_Required work_.
In the entries that follow, find the line containing "m = Matrix.Translation(loc)", then output exactly every line from the first through that one.
╭─ Records to process
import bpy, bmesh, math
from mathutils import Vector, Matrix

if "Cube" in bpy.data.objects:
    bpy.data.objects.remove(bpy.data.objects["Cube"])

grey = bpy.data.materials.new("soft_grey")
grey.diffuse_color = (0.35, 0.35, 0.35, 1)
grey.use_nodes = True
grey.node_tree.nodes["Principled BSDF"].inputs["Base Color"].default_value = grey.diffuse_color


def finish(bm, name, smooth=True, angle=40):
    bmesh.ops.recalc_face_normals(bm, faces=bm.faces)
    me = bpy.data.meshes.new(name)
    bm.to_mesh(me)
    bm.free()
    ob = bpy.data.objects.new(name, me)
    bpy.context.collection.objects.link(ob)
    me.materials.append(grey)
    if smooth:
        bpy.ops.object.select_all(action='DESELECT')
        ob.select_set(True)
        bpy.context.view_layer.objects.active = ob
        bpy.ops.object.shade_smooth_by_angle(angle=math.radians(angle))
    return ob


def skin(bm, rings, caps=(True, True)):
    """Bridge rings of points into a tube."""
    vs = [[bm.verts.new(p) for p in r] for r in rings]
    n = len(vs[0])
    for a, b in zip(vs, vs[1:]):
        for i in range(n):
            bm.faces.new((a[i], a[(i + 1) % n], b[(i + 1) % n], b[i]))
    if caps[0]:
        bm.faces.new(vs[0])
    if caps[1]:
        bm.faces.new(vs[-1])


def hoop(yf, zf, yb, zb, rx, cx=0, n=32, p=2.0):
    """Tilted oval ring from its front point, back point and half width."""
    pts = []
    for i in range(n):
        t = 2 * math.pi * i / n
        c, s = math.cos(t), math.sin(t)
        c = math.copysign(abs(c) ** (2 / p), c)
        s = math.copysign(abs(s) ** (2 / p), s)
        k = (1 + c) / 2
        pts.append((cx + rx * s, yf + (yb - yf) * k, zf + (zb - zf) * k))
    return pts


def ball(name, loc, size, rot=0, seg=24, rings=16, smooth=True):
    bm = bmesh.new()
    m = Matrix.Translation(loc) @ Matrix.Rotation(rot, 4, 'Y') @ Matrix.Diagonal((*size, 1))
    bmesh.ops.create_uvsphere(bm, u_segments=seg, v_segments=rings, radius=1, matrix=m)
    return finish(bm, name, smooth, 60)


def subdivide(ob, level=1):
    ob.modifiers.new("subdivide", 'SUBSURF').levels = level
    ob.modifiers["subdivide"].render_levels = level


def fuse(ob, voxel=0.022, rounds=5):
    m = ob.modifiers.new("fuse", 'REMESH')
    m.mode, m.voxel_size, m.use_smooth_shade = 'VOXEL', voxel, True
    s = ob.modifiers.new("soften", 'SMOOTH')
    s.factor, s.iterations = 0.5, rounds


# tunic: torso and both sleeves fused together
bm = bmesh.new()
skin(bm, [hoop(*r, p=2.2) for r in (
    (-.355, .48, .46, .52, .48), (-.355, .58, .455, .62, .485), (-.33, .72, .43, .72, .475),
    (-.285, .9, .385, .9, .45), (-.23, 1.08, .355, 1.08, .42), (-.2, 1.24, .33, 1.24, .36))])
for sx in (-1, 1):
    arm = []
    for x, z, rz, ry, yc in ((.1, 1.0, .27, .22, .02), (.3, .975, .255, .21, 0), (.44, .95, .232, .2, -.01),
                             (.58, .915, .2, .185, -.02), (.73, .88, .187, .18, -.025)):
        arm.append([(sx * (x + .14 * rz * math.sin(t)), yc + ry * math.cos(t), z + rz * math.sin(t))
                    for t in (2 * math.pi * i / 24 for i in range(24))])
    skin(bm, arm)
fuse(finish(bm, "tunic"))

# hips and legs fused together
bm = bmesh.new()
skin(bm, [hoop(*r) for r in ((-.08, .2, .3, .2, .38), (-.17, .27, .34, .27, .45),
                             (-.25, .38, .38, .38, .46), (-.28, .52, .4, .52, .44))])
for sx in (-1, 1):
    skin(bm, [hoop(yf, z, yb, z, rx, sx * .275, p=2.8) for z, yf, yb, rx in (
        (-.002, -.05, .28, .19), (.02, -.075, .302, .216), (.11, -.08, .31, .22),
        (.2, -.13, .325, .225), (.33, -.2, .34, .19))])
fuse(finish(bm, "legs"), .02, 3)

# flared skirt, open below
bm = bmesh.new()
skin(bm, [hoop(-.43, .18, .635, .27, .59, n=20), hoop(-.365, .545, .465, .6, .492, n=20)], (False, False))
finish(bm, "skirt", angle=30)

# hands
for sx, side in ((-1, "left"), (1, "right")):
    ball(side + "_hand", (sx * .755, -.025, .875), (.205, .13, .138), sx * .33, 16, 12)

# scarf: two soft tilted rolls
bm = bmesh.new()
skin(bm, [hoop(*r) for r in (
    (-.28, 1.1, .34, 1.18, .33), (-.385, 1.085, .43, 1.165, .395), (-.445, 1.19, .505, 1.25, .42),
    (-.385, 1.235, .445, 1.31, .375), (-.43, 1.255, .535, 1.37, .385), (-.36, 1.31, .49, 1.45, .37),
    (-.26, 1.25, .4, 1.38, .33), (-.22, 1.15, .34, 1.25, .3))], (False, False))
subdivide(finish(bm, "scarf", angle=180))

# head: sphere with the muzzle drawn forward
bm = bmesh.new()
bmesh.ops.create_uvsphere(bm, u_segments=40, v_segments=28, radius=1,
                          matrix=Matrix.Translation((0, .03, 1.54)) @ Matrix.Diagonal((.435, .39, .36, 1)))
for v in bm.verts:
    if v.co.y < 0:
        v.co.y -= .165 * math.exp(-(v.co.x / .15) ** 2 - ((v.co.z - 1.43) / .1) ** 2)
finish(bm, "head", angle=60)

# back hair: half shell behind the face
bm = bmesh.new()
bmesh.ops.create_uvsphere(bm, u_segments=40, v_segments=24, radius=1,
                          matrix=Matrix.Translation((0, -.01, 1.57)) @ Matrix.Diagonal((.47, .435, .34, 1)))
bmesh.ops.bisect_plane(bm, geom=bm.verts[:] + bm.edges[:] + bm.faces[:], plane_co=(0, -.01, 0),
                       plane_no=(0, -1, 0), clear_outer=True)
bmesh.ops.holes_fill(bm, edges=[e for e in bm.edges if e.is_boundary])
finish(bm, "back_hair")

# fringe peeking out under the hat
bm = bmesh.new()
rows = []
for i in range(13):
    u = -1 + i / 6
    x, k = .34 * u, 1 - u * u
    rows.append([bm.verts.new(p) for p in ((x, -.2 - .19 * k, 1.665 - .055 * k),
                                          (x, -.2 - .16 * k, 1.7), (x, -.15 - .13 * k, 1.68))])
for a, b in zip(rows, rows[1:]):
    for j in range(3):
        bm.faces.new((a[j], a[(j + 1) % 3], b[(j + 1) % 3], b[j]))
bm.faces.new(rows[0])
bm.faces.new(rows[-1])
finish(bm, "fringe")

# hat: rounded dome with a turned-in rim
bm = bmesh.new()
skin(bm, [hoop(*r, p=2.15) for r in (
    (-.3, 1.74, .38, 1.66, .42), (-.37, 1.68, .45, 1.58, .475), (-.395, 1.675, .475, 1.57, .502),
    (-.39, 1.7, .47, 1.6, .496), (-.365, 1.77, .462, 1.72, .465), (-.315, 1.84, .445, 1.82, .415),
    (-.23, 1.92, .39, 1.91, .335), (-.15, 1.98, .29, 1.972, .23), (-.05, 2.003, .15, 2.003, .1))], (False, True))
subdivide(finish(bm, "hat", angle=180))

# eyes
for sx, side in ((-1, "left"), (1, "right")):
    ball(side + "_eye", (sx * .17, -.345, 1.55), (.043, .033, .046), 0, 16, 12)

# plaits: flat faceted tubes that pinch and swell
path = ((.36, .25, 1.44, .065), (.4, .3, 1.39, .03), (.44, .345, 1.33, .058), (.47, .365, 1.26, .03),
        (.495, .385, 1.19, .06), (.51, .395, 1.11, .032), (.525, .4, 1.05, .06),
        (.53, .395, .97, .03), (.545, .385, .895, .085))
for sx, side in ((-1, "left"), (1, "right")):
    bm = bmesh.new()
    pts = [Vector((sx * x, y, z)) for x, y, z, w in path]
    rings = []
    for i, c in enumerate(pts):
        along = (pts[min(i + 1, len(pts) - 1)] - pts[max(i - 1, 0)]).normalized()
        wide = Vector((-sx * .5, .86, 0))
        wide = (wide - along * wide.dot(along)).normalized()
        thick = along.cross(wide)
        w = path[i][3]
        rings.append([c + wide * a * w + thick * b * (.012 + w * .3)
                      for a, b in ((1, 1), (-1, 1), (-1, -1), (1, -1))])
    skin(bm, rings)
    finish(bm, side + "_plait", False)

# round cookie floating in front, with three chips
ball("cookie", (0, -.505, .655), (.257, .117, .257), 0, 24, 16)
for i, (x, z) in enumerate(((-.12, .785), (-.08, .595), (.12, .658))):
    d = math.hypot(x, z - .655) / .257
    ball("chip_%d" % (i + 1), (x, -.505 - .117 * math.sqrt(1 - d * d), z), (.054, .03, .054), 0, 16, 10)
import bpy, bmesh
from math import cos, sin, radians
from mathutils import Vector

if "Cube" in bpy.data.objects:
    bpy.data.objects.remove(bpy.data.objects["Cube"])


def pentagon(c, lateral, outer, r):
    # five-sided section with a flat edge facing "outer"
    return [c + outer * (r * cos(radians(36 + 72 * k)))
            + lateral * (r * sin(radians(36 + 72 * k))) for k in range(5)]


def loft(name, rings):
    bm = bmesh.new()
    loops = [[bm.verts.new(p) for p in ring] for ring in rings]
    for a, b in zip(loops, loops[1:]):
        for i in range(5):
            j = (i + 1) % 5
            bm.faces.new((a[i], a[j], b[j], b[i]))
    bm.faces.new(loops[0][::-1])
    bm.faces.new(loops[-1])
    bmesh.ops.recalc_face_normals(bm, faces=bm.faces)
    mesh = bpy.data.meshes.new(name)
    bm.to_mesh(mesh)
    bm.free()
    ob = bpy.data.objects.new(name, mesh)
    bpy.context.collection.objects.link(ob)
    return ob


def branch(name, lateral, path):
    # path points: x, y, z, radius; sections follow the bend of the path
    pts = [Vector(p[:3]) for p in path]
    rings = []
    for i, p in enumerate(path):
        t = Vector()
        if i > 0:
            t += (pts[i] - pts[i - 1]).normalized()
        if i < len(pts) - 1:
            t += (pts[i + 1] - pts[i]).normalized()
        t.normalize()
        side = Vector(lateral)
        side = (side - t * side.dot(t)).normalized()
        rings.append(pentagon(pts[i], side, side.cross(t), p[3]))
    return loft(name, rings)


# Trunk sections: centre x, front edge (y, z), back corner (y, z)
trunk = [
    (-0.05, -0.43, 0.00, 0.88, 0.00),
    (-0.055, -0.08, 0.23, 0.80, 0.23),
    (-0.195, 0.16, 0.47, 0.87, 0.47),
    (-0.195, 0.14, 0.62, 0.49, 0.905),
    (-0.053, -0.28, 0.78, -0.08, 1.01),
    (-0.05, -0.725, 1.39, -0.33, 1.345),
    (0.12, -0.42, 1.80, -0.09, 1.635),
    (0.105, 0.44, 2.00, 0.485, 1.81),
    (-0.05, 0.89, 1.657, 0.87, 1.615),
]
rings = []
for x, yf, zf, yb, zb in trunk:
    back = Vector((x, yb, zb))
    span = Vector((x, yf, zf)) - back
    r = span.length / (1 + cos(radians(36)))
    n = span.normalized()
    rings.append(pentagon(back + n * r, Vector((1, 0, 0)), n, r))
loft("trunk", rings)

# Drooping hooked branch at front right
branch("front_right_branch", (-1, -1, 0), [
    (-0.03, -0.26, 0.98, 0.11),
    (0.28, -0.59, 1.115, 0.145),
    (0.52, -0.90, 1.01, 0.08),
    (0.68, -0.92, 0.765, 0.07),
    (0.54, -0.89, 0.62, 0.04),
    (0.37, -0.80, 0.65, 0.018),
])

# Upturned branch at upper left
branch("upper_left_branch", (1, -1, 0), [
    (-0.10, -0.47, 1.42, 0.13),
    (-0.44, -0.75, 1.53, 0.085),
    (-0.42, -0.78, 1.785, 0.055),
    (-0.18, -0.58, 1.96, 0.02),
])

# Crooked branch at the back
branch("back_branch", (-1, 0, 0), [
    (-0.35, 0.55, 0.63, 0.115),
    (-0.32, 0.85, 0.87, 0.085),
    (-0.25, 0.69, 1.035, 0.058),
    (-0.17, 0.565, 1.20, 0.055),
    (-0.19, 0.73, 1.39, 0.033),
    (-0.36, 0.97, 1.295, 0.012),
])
╰─
_Result for this task_.
import bpy, bmesh, math
from mathutils import Vector, Matrix

if "Cube" in bpy.data.objects:
    bpy.data.objects.remove(bpy.data.objects["Cube"])

grey = bpy.data.materials.new("soft_grey")
grey.diffuse_color = (0.35, 0.35, 0.35, 1)
grey.use_nodes = True
grey.node_tree.nodes["Principled BSDF"].inputs["Base Color"].default_value = grey.diffuse_color


def finish(bm, name, smooth=True, angle=40):
    bmesh.ops.recalc_face_normals(bm, faces=bm.faces)
    me = bpy.data.meshes.new(name)
    bm.to_mesh(me)
    bm.free()
    ob = bpy.data.objects.new(name, me)
    bpy.context.collection.objects.link(ob)
    me.materials.append(grey)
    if smooth:
        bpy.ops.object.select_all(action='DESELECT')
        ob.select_set(True)
        bpy.context.view_layer.objects.active = ob
        bpy.ops.object.shade_smooth_by_angle(angle=math.radians(angle))
    return ob


def skin(bm, rings, caps=(True, True)):
    """Bridge rings of points into a tube."""
    vs = [[bm.verts.new(p) for p in r] for r in rings]
    n = len(vs[0])
    for a, b in zip(vs, vs[1:]):
        for i in range(n):
            bm.faces.new((a[i], a[(i + 1) % n], b[(i + 1) % n], b[i]))
    if caps[0]:
        bm.faces.new(vs[0])
    if caps[1]:
        bm.faces.new(vs[-1])


def hoop(yf, zf, yb, zb, rx, cx=0, n=32, p=2.0):
    """Tilted oval ring from its front point, back point and half width."""
    pts = []
    for i in range(n):
        t = 2 * math.pi * i / n
        c, s = math.cos(t), math.sin(t)
        c = math.copysign(abs(c) ** (2 / p), c)
        s = math.copysign(abs(s) ** (2 / p), s)
        k = (1 + c) / 2
        pts.append((cx + rx * s, yf + (yb - yf) * k, zf + (zb - zf) * k))
    return pts


def ball(name, loc, size, rot=0, seg=24, rings=16, smooth=True):
    bm = bmesh.new()
    m = Matrix.Translation(loc) @ Matrix.Rotation(rot, 4, 'Y') @ Matrix.Diagonal((*size, 1))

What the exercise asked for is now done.